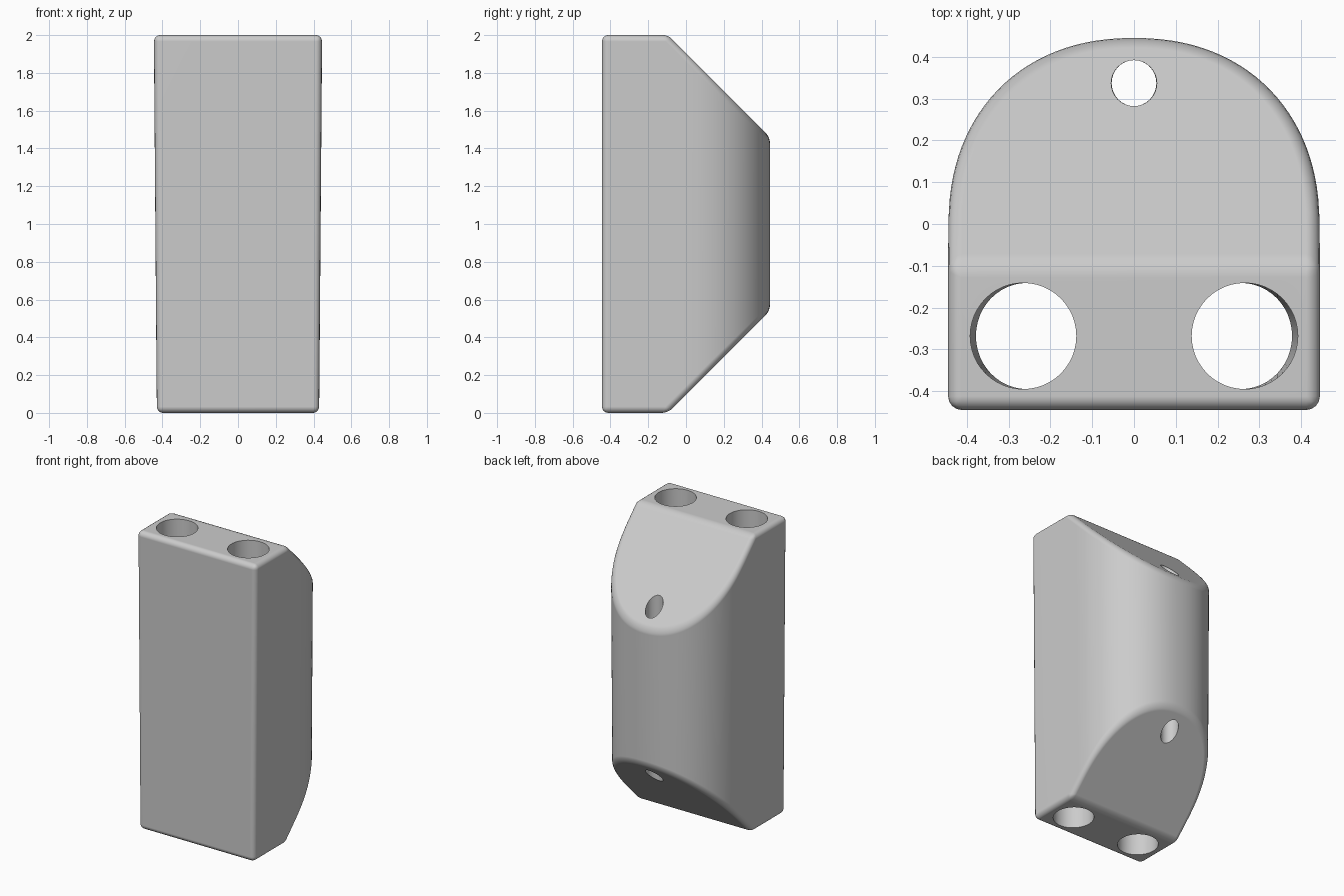
import bpy, bmesh, math
from mathutils import Vector

if "Cube" in bpy.data.objects:
    bpy.data.objects.remove(bpy.data.objects["Cube"])

HALF, ARC_N, POWER = 0.445, 56, 2.2

mat = bpy.data.materials.new("light grey")
mat.diffuse_color = (0.6, 0.6, 0.6, 1)
mat.use_nodes = True
mat.node_tree.nodes["Principled BSDF"].inputs["Base Color"].default_value = mat.diffuse_color


def to_object(name, bm):
    bmesh.ops.recalc_face_normals(bm, faces=bm.faces)
    me = bpy.data.meshes.new(name)
    bm.to_mesh(me)
    bm.free()
    ob = bpy.data.objects.new(name, me)
    bpy.context.collection.objects.link(ob)
    me.materials.append(mat)
    return ob


# D-shaped outline: square front, rounded back
def spow(v):
    return math.copysign(abs(v) ** (2 / POWER), v)


outline = [(-HALF, -HALF), (HALF, -HALF)]
for i in range(ARC_N + 1):
    a = math.pi * i / ARC_N
    c = math.cos(a)
    outline.append((HALF * spow(c), HALF * abs(spow(math.sin(a))) if 0 < i < ARC_N else 0))

bm = bmesh.new()
base = bm.faces.new([bm.verts.new((x, y, 0)) for x, y in outline])
ext = bmesh.ops.extrude_face_region(bm, geom=[base])
bmesh.ops.translate(bm, vec=(0, 0, 2), verts=[g for g in ext["geom"] if isinstance(g, bmesh.types.BMVert)])

# 45 degree slopes at top and bottom of the back
for z, s in ((2, 1), (0, -1)):
    cut = bmesh.ops.bisect_plane(bm, geom=bm.verts[:] + bm.edges[:] + bm.faces[:], dist=1e-5,
                                 plane_co=(0, -0.095, z), plane_no=Vector((0, 1, s)).normalized(),
                                 clear_outer=True)
    edges = [e for e in cut["geom_cut"] if isinstance(e, bmesh.types.BMEdge)]
    bmesh.ops.contextual_create(bm, geom=edges)
bmesh.ops.recalc_face_normals(bm, faces=bm.faces)

# rounded outer edges
sharp = [e for e in bm.edges if len(e.link_faces) == 2 and e.calc_face_angle() > math.radians(25)]
bmesh.ops.bevel(bm, geom=sharp, offset=0.033, offset_type='OFFSET', segments=4, profile=0.5,
                affect='EDGES', clamp_overlap=False)
body = to_object("body", bm)


# vertical through holes
def hole(name, x, y, r, seg):
    b = bmesh.new()
    bmesh.ops.create_cone(b, cap_ends=True, segments=seg, radius1=r, radius2=r, depth=3)
    bmesh.ops.translate(b, vec=(x, y, 1), verts=b.verts)
    ob = to_object(name, b)
    ob.hide_render = True
    return ob


cutters = [hole("left_hole_cutter", -0.265, -0.268, 0.127, 48),
           hole("right_hole_cutter", 0.265, -0.268, 0.127, 48),
           hole("back_hole_cutter", 0, 0.337, 0.055, 32)]
bpy.context.view_layer.objects.active = body
body.select_set(True)
for c in cutters:
    m = body.modifiers.new(c.name, 'BOOLEAN')
    m.operation, m.solver, m.object = 'DIFFERENCE', 'EXACT', c
    bpy.ops.object.modifier_apply(modifier=m.name)
for c in cutters:
    bpy.data.objects.remove(c)

# slight narrowing towards the bottom
for v in body.data.vertices:
    v.co.x *= 0.965 + 0.0175 * v.co.z

bpy.ops.object.select_all(action='DESELECT')
body.select_set(True)
bpy.ops.object.shade_smooth_by_angle(angle=math.radians(35))
wn = body.modifiers.new("weighted", 'WEIGHTED_NORMAL')
wn.keep_sharp = True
####
YOUR OBJECTIVE:
Where pictures appear in the records, leave them out; output everything else exactly.

SOLUTION FOR THIS EXERCISE:
import bpy, bmesh, math
from mathutils import Vector

if "Cube" in bpy.data.objects:
    bpy.data.objects.remove(bpy.data.objects["Cube"])

HALF, ARC_N, POWER = 0.445, 56, 2.2

mat = bpy.data.materials.new("light grey")
mat.diffuse_color = (0.6, 0.6, 0.6, 1)
mat.use_nodes = True
mat.node_tree.nodes["Principled BSDF"].inputs["Base Color"].default_value = mat.diffuse_color


def to_object(name, bm):
    bmesh.ops.recalc_face_normals(bm, faces=bm.faces)
    me = bpy.data.meshes.new(name)
    bm.to_mesh(me)
    bm.free()
    ob = bpy.data.objects.new(name, me)
    bpy.context.collection.objects.link(ob)
    me.materials.append(mat)
    return ob


# D-shaped outline: square front, rounded back
def spow(v):
    return math.copysign(abs(v) ** (2 / POWER), v)


outline = [(-HALF, -HALF), (HALF, -HALF)]
for i in range(ARC_N + 1):
    a = math.pi * i / ARC_N
    c = math.cos(a)
    outline.append((HALF * spow(c), HALF * abs(spow(math.sin(a))) if 0 < i < ARC_N else 0))

bm = bmesh.new()
base = bm.faces.new([bm.verts.new((x, y, 0)) for x, y in outline])
ext = bmesh.ops.extrude_face_region(bm, geom=[base])
bmesh.ops.translate(bm, vec=(0, 0, 2), verts=[g for g in ext["geom"] if isinstance(g, bmesh.types.BMVert)])

# 45 degree slopes at top and bottom of the back
for z, s in ((2, 1), (0, -1)):
    cut = bmesh.ops.bisect_plane(bm, geom=bm.verts[:] + bm.edges[:] + bm.faces[:], dist=1e-5,
                                 plane_co=(0, -0.095, z), plane_no=Vector((0, 1, s)).normalized(),
                                 clear_outer=True)
    edges = [e for e in cut["geom_cut"] if isinstance(e, bmesh.types.BMEdge)]
    bmesh.ops.contextual_create(bm, geom=edges)
bmesh.ops.recalc_face_normals(bm, faces=bm.faces)

# rounded outer edges
sharp = [e for e in bm.edges if len(e.link_faces) == 2 and e.calc_face_angle() > math.radians(25)]
bmesh.ops.bevel(bm, geom=sharp, offset=0.033, offset_type='OFFSET', segments=4, profile=0.5,
                affect='EDGES', clamp_overlap=False)
body = to_object("body", bm)


# vertical through holes
def hole(name, x, y, r, seg):
    b = bmesh.new()
    bmesh.ops.create_cone(b, cap_ends=True, segments=seg, radius1=r, radius2=r, depth=3)
    bmesh.ops.translate(b, vec=(x, y, 1), verts=b.verts)
    ob = to_object(name, b)
    ob.hide_render = True
    return ob


cutters = [hole("left_hole_cutter", -0.265, -0.268, 0.127, 48),
           hole("right_hole_cutter", 0.265, -0.268, 0.127, 48),
           hole("back_hole_cutter", 0, 0.337, 0.055, 32)]
bpy.context.view_layer.objects.active = body
body.select_set(True)
for c in cutters:
    m = body.modifiers.new(c.name, 'BOOLEAN')
    m.operation, m.solver, m.object = 'DIFFERENCE', 'EXACT', c
    bpy.ops.object.modifier_apply(modifier=m.name)
for c in cutters:
    bpy.data.objects.remove(c)

# slight narrowing towards the bottom
for v in body.data.vertices:
    v.co.x *= 0.965 + 0.0175 * v.co.z

bpy.ops.object.select_all(action='DESELECT')
body.select_set(True)
bpy.ops.object.shade_smooth_by_angle(angle=math.radians(35))
wn = body.modifiers.new("weighted", 'WEIGHTED_NORMAL')
wn.keep_sharp = True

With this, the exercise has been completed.